▶ **Problem requirements**: Scan the listing below and copy each line holding the word "return".

▶ **Provided records**:
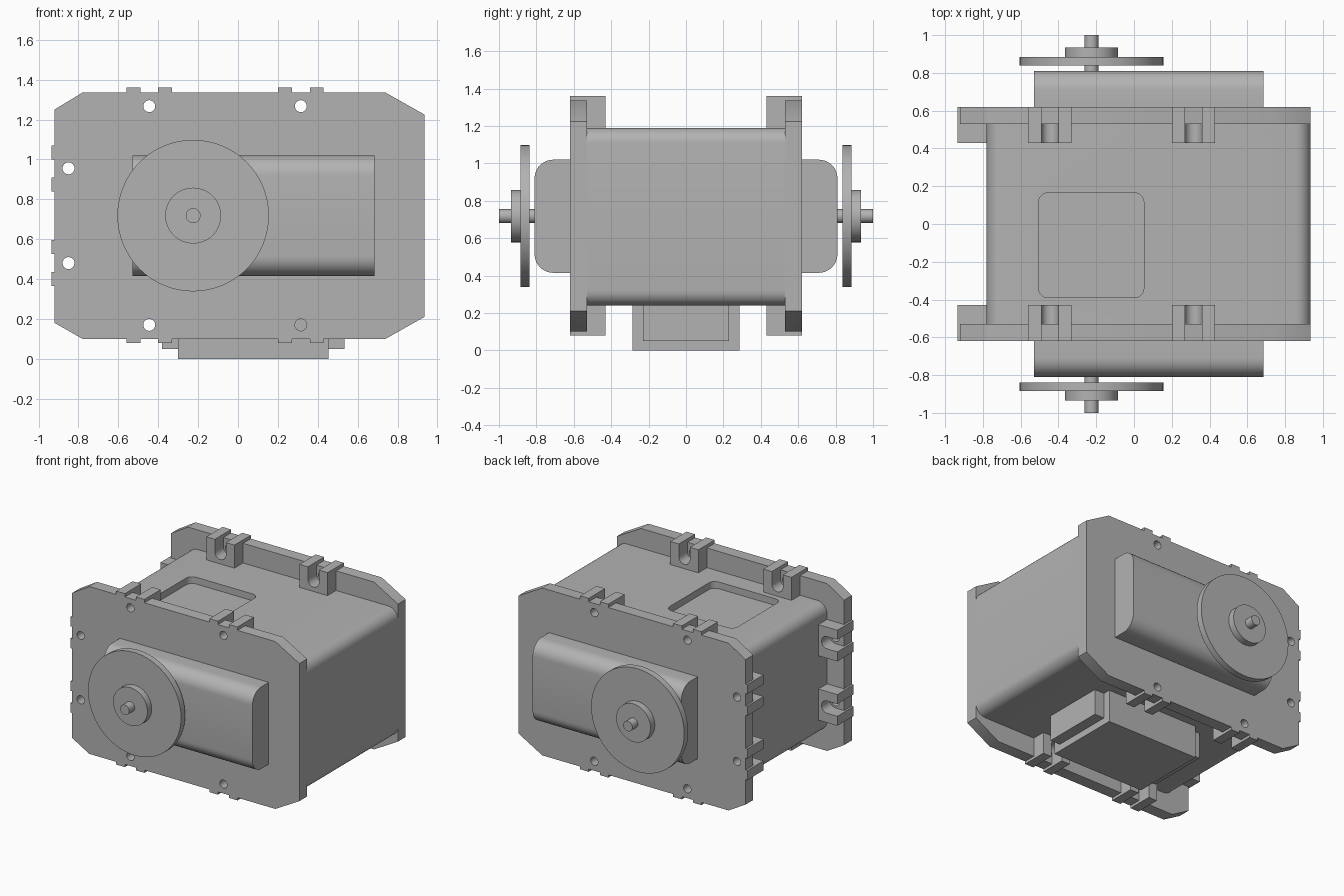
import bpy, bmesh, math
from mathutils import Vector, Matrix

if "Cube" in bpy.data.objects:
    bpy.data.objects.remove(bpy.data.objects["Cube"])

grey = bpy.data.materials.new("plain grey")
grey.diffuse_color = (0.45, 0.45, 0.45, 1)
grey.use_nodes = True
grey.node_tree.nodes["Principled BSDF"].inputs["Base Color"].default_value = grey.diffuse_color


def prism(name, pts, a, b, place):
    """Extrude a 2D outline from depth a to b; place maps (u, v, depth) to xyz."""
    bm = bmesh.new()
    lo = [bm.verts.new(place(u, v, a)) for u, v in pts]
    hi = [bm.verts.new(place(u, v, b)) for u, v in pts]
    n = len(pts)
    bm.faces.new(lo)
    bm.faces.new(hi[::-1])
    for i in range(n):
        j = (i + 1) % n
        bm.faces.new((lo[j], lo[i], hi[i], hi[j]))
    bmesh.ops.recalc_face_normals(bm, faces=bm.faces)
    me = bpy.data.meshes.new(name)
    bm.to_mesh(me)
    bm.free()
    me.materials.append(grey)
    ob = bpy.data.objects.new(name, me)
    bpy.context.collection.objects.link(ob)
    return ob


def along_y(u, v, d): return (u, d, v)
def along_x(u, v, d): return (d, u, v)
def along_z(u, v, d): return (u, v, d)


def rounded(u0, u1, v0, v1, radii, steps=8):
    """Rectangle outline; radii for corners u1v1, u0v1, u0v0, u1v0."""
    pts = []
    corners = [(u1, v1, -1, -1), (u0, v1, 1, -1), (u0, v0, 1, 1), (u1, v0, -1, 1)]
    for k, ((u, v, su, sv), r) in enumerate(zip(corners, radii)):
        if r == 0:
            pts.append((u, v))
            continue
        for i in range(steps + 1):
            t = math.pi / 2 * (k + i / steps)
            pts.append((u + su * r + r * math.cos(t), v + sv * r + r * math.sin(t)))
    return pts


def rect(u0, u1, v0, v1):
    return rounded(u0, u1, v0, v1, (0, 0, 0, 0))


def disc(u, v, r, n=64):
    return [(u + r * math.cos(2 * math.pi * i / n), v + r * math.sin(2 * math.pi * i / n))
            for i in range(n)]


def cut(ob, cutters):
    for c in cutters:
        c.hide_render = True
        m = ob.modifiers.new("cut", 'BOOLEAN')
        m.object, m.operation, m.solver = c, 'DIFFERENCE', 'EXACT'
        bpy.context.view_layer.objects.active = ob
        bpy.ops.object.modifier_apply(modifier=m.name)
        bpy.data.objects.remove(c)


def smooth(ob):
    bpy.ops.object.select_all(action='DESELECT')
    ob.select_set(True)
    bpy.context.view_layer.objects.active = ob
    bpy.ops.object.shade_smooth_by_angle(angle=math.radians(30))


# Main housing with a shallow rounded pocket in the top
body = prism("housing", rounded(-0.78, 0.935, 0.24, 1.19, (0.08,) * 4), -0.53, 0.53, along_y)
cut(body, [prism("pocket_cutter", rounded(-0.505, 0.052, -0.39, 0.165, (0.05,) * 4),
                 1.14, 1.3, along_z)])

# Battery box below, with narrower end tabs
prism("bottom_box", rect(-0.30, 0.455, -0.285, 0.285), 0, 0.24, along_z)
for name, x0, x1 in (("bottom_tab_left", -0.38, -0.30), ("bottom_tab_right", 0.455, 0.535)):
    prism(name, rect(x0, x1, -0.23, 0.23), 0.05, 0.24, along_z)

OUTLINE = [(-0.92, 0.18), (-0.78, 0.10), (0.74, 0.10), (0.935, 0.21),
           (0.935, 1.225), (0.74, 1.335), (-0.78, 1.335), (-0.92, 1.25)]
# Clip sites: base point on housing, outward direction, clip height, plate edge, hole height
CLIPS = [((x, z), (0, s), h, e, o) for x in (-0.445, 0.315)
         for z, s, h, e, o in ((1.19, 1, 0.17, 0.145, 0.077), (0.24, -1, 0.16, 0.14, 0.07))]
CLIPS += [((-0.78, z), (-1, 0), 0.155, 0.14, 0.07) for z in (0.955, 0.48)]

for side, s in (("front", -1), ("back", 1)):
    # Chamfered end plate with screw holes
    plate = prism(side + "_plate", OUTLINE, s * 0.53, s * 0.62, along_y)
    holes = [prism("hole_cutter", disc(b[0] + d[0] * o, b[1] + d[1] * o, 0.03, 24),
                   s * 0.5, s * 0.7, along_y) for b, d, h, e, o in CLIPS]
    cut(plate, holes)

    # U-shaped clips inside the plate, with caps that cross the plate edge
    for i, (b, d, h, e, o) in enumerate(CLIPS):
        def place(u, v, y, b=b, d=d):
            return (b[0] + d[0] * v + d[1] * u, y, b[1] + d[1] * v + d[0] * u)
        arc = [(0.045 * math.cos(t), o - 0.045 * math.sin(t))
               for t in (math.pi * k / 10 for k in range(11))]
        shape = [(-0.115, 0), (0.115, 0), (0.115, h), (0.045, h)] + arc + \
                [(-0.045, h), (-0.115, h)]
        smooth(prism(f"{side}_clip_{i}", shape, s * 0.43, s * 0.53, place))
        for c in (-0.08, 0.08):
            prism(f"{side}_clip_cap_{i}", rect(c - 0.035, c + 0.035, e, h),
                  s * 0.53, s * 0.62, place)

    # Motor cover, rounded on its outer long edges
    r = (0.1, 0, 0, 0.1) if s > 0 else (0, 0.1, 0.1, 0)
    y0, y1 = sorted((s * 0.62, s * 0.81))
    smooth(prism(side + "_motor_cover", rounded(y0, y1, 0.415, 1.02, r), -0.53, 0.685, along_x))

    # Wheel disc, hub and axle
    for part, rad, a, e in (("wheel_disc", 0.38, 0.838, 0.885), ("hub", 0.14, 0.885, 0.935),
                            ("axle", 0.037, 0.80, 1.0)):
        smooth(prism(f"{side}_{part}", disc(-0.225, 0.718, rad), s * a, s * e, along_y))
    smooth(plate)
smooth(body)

▶ **Response to the task**:
    return ob
def along_y(u, v, d): return (u, d, v)
def along_x(u, v, d): return (d, u, v)
def along_z(u, v, d): return (u, v, d)
    return pts
    return rounded(u0, u1, v0, v1, (0, 0, 0, 0))
    return [(u + r * math.cos(2 * math.pi * i / n), v + r * math.sin(2 * math.pi * i / n))
            return (b[0] + d[0] * v + d[1] * u, y, b[1] + d[1] * v + d[0] * u)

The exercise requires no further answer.